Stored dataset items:

[Start of Attachment]

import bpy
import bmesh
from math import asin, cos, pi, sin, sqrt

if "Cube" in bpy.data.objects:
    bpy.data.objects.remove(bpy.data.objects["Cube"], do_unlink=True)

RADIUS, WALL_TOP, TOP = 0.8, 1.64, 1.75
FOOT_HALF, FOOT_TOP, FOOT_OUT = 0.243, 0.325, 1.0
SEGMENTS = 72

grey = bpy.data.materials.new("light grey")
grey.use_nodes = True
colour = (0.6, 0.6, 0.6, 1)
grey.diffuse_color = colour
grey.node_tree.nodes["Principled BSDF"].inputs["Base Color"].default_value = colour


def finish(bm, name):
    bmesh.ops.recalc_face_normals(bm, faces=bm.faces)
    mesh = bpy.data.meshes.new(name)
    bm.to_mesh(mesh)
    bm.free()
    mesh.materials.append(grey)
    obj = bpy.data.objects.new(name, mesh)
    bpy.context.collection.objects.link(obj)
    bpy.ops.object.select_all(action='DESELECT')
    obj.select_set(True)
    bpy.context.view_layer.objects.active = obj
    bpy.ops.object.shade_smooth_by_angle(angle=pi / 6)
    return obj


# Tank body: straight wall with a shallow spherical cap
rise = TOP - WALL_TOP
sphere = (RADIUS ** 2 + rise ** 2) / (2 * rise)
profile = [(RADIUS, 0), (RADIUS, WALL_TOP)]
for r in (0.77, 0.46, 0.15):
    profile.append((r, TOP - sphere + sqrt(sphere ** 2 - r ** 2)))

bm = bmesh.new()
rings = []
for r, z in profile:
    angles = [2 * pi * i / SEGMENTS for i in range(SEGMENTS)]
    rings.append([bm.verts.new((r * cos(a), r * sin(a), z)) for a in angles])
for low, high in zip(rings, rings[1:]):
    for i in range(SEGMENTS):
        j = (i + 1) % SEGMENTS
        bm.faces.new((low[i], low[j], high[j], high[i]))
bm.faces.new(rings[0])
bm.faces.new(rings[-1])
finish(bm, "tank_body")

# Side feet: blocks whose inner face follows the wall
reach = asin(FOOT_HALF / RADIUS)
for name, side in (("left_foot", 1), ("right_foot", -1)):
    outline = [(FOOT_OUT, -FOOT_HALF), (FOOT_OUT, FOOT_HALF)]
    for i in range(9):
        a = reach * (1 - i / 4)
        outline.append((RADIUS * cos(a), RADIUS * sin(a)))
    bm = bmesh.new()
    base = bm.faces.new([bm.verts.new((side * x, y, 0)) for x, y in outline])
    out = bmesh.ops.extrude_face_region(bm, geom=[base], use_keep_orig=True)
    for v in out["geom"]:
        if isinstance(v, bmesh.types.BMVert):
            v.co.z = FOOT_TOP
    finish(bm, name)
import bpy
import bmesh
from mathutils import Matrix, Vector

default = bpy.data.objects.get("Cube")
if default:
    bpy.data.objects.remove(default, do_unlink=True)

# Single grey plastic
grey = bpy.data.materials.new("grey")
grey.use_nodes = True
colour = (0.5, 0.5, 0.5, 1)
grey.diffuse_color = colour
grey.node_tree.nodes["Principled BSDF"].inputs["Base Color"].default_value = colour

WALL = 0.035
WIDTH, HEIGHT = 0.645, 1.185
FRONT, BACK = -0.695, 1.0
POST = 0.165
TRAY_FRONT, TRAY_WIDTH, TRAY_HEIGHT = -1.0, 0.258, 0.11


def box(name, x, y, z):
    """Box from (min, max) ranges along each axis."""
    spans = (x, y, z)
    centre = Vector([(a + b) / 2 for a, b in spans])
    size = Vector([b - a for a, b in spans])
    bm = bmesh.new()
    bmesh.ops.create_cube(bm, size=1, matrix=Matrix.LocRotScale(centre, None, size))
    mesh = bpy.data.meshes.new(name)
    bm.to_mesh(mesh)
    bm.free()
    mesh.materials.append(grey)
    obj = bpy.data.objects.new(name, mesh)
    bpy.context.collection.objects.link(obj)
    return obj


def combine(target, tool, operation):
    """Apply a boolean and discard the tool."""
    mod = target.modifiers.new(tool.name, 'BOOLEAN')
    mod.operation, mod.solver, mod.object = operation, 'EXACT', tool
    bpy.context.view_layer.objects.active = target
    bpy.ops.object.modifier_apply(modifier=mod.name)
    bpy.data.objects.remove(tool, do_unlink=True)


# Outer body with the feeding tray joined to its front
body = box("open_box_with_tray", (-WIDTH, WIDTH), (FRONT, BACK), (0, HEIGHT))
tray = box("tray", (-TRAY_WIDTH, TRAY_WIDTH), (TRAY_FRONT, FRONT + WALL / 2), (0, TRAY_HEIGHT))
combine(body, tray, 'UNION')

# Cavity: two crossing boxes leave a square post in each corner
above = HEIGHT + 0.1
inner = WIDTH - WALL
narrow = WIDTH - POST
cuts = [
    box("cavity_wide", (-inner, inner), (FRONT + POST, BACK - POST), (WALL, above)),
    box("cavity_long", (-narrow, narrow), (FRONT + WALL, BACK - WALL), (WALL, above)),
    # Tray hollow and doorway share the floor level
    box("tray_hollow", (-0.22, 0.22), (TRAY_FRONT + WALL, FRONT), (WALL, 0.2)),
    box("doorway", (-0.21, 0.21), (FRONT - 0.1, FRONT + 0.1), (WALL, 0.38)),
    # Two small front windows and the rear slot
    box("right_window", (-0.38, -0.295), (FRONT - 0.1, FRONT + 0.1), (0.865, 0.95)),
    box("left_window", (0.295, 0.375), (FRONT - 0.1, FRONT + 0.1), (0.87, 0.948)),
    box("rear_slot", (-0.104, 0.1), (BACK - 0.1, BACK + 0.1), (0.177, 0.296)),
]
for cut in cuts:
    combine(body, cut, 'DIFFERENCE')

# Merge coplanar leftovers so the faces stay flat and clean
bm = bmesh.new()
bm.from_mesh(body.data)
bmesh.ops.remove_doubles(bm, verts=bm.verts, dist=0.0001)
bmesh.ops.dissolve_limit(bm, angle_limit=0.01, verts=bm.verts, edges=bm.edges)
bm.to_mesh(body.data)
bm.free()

[End of Attachment]
[Start of Attachment]

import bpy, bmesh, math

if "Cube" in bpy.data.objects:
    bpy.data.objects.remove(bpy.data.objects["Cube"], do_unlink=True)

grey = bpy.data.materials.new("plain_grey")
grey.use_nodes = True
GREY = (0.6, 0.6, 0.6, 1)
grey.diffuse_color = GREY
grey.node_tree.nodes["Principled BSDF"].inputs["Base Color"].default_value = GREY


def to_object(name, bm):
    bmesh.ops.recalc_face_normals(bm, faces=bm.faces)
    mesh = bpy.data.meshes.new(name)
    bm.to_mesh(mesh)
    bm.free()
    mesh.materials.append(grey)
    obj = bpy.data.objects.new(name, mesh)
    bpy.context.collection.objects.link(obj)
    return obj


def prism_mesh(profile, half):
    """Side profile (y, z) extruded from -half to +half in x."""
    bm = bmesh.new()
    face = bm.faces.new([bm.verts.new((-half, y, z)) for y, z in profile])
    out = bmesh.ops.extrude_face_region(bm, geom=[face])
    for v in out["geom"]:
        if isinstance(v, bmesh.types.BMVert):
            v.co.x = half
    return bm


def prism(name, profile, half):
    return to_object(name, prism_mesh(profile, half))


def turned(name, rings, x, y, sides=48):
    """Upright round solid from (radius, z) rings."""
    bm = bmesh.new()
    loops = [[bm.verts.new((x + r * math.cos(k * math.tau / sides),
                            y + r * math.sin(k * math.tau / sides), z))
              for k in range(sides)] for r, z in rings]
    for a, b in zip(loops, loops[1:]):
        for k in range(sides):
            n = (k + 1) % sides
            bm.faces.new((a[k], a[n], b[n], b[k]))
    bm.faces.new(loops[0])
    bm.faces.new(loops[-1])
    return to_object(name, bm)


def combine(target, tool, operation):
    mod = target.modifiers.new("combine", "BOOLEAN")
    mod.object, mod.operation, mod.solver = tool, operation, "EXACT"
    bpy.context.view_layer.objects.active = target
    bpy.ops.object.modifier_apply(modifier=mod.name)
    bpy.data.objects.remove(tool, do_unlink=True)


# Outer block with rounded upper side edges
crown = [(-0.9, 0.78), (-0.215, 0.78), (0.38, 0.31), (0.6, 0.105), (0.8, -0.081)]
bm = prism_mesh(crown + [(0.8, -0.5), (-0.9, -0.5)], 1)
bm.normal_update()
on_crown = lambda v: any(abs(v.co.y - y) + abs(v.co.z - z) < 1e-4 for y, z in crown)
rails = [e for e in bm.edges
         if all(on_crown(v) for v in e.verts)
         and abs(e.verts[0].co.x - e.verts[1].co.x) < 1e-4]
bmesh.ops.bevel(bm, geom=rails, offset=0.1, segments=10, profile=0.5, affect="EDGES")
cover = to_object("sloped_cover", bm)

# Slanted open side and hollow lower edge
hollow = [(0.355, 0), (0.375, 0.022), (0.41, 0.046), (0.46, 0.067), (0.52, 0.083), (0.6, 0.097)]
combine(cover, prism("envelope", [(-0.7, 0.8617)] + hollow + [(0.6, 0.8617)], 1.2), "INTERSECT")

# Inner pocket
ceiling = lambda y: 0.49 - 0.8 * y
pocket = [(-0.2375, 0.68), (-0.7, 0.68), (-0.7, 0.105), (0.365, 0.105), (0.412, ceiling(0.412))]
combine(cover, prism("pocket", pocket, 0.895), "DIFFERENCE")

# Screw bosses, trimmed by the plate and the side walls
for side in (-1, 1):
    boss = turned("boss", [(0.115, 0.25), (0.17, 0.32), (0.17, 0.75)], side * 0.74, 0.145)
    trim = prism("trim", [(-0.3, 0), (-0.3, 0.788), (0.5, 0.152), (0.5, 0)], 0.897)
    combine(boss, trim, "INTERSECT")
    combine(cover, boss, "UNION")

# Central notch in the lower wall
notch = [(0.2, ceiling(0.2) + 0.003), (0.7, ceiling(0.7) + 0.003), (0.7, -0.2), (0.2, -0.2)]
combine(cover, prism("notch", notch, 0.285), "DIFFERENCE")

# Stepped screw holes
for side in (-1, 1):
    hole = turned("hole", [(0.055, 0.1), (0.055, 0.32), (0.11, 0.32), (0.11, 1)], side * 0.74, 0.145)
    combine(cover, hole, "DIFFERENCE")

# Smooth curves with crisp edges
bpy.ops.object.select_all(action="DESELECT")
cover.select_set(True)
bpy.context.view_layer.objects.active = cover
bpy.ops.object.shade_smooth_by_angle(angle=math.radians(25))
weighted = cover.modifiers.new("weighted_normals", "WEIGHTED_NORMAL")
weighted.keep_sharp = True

[End of Attachment]

Activity => Output the lines above exactly, but only those between the line holding "and abs(e.verts[0].co.x - e.verts[1].co.x)" and the line holding "0.75)], side * 0.74, 0.145)", inclusive.

Result of this task =>
         and abs(e.verts[0].co.x - e.verts[1].co.x) < 1e-4]
bmesh.ops.bevel(bm, geom=rails, offset=0.1, segments=10, profile=0.5, affect="EDGES")
cover = to_object("sloped_cover", bm)

# Slanted open side and hollow lower edge
hollow = [(0.355, 0), (0.375, 0.022), (0.41, 0.046), (0.46, 0.067), (0.52, 0.083), (0.6, 0.097)]
combine(cover, prism("envelope", [(-0.7, 0.8617)] + hollow + [(0.6, 0.8617)], 1.2), "INTERSECT")

# Inner pocket
ceiling = lambda y: 0.49 - 0.8 * y
pocket = [(-0.2375, 0.68), (-0.7, 0.68), (-0.7, 0.105), (0.365, 0.105), (0.412, ceiling(0.412))]
combine(cover, prism("pocket", pocket, 0.895), "DIFFERENCE")

# Screw bosses, trimmed by the plate and the side walls
for side in (-1, 1):
    boss = turned("boss", [(0.115, 0.25), (0.17, 0.32), (0.17, 0.75)], side * 0.74, 0.145)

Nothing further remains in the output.